== Segment start ==
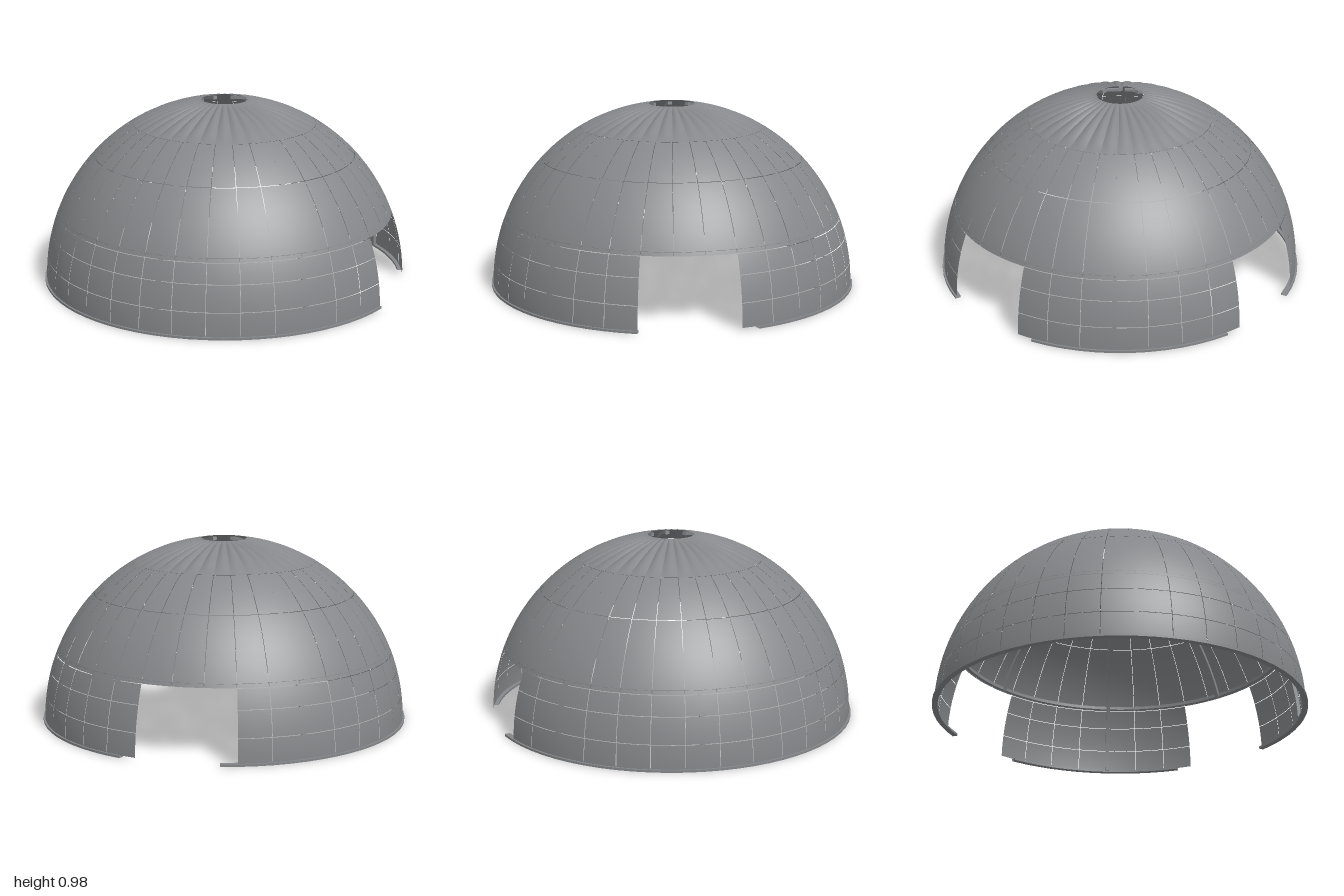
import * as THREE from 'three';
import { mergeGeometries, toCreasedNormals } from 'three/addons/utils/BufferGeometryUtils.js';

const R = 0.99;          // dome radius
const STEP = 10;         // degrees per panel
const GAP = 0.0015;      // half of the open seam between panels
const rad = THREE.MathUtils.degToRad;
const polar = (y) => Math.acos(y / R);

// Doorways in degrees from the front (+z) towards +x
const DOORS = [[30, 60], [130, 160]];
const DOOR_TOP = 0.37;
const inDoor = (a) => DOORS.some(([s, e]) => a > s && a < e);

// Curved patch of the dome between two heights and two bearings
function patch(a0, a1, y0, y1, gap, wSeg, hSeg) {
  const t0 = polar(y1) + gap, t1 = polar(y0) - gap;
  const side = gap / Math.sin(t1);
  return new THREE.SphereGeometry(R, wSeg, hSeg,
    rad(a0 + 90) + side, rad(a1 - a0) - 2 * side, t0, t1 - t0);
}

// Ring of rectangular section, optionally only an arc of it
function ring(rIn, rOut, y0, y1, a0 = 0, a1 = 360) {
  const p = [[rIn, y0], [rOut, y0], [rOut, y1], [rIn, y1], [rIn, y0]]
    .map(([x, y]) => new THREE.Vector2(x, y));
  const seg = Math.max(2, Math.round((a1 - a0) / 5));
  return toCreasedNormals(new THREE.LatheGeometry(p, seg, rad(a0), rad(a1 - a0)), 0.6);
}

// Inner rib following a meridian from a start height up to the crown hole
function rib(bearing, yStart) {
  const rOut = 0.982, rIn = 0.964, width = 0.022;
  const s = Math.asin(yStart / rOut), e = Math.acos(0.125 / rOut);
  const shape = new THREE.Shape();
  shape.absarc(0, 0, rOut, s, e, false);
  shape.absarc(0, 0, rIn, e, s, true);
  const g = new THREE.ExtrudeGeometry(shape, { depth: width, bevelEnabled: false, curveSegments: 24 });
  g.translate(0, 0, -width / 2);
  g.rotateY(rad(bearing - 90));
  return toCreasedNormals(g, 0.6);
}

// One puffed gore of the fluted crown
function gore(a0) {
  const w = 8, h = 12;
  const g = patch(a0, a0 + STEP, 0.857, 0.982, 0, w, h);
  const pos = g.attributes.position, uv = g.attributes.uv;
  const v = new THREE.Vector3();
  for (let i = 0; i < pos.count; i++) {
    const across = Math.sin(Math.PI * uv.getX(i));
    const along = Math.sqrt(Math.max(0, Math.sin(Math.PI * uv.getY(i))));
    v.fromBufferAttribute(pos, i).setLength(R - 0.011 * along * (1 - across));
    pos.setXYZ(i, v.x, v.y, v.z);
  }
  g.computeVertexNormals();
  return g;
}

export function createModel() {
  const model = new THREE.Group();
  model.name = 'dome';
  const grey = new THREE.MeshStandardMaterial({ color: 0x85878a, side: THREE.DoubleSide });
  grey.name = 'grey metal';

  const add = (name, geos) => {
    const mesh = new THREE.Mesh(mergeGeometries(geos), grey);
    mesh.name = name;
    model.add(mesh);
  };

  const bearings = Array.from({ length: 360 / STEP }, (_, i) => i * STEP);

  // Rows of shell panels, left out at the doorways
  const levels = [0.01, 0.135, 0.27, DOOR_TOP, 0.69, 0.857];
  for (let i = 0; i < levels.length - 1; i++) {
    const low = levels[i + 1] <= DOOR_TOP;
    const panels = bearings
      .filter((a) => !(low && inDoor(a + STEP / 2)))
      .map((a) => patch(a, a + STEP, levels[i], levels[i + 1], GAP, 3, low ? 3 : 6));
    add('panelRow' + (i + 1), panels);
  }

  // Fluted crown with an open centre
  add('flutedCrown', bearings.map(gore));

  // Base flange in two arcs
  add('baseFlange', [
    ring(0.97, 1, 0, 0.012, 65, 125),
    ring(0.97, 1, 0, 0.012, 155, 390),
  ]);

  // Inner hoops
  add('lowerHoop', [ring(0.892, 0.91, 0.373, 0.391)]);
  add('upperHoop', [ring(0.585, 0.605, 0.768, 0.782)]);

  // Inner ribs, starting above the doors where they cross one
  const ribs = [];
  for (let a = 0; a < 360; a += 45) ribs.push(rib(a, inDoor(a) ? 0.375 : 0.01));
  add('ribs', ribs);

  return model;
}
== Segment end ==
PROBLEM TO SOLVE. Reproduce the complete set of records verbatim and omit the pictures.

TASK OUTPUT.
import * as THREE from 'three';
import { mergeGeometries, toCreasedNormals } from 'three/addons/utils/BufferGeometryUtils.js';

const R = 0.99;          // dome radius
const STEP = 10;         // degrees per panel
const GAP = 0.0015;      // half of the open seam between panels
const rad = THREE.MathUtils.degToRad;
const polar = (y) => Math.acos(y / R);

// Doorways in degrees from the front (+z) towards +x
const DOORS = [[30, 60], [130, 160]];
const DOOR_TOP = 0.37;
const inDoor = (a) => DOORS.some(([s, e]) => a > s && a < e);

// Curved patch of the dome between two heights and two bearings
function patch(a0, a1, y0, y1, gap, wSeg, hSeg) {
  const t0 = polar(y1) + gap, t1 = polar(y0) - gap;
  const side = gap / Math.sin(t1);
  return new THREE.SphereGeometry(R, wSeg, hSeg,
    rad(a0 + 90) + side, rad(a1 - a0) - 2 * side, t0, t1 - t0);
}

// Ring of rectangular section, optionally only an arc of it
function ring(rIn, rOut, y0, y1, a0 = 0, a1 = 360) {
  const p = [[rIn, y0], [rOut, y0], [rOut, y1], [rIn, y1], [rIn, y0]]
    .map(([x, y]) => new THREE.Vector2(x, y));
  const seg = Math.max(2, Math.round((a1 - a0) / 5));
  return toCreasedNormals(new THREE.LatheGeometry(p, seg, rad(a0), rad(a1 - a0)), 0.6);
}

// Inner rib following a meridian from a start height up to the crown hole
function rib(bearing, yStart) {
  const rOut = 0.982, rIn = 0.964, width = 0.022;
  const s = Math.asin(yStart / rOut), e = Math.acos(0.125 / rOut);
  const shape = new THREE.Shape();
  shape.absarc(0, 0, rOut, s, e, false);
  shape.absarc(0, 0, rIn, e, s, true);
  const g = new THREE.ExtrudeGeometry(shape, { depth: width, bevelEnabled: false, curveSegments: 24 });
  g.translate(0, 0, -width / 2);
  g.rotateY(rad(bearing - 90));
  return toCreasedNormals(g, 0.6);
}

// One puffed gore of the fluted crown
function gore(a0) {
  const w = 8, h = 12;
  const g = patch(a0, a0 + STEP, 0.857, 0.982, 0, w, h);
  const pos = g.attributes.position, uv = g.attributes.uv;
  const v = new THREE.Vector3();
  for (let i = 0; i < pos.count; i++) {
    const across = Math.sin(Math.PI * uv.getX(i));
    const along = Math.sqrt(Math.max(0, Math.sin(Math.PI * uv.getY(i))));
    v.fromBufferAttribute(pos, i).setLength(R - 0.011 * along * (1 - across));
    pos.setXYZ(i, v.x, v.y, v.z);
  }
  g.computeVertexNormals();
  return g;
}

export function createModel() {
  const model = new THREE.Group();
  model.name = 'dome';
  const grey = new THREE.MeshStandardMaterial({ color: 0x85878a, side: THREE.DoubleSide });
  grey.name = 'grey metal';

  const add = (name, geos) => {
    const mesh = new THREE.Mesh(mergeGeometries(geos), grey);
    mesh.name = name;
    model.add(mesh);
  };

  const bearings = Array.from({ length: 360 / STEP }, (_, i) => i * STEP);

  // Rows of shell panels, left out at the doorways
  const levels = [0.01, 0.135, 0.27, DOOR_TOP, 0.69, 0.857];
  for (let i = 0; i < levels.length - 1; i++) {
    const low = levels[i + 1] <= DOOR_TOP;
    const panels = bearings
      .filter((a) => !(low && inDoor(a + STEP / 2)))
      .map((a) => patch(a, a + STEP, levels[i], levels[i + 1], GAP, 3, low ? 3 : 6));
    add('panelRow' + (i + 1), panels);
  }

  // Fluted crown with an open centre
  add('flutedCrown', bearings.map(gore));

  // Base flange in two arcs
  add('baseFlange', [
    ring(0.97, 1, 0, 0.012, 65, 125),
    ring(0.97, 1, 0, 0.012, 155, 390),
  ]);

  // Inner hoops
  add('lowerHoop', [ring(0.892, 0.91, 0.373, 0.391)]);
  add('upperHoop', [ring(0.585, 0.605, 0.768, 0.782)]);

  // Inner ribs, starting above the doors where they cross one
  const ribs = [];
  for (let a = 0; a < 360; a += 45) ribs.push(rib(a, inDoor(a) ? 0.375 : 0.01));
  add('ribs', ribs);

  return model;
}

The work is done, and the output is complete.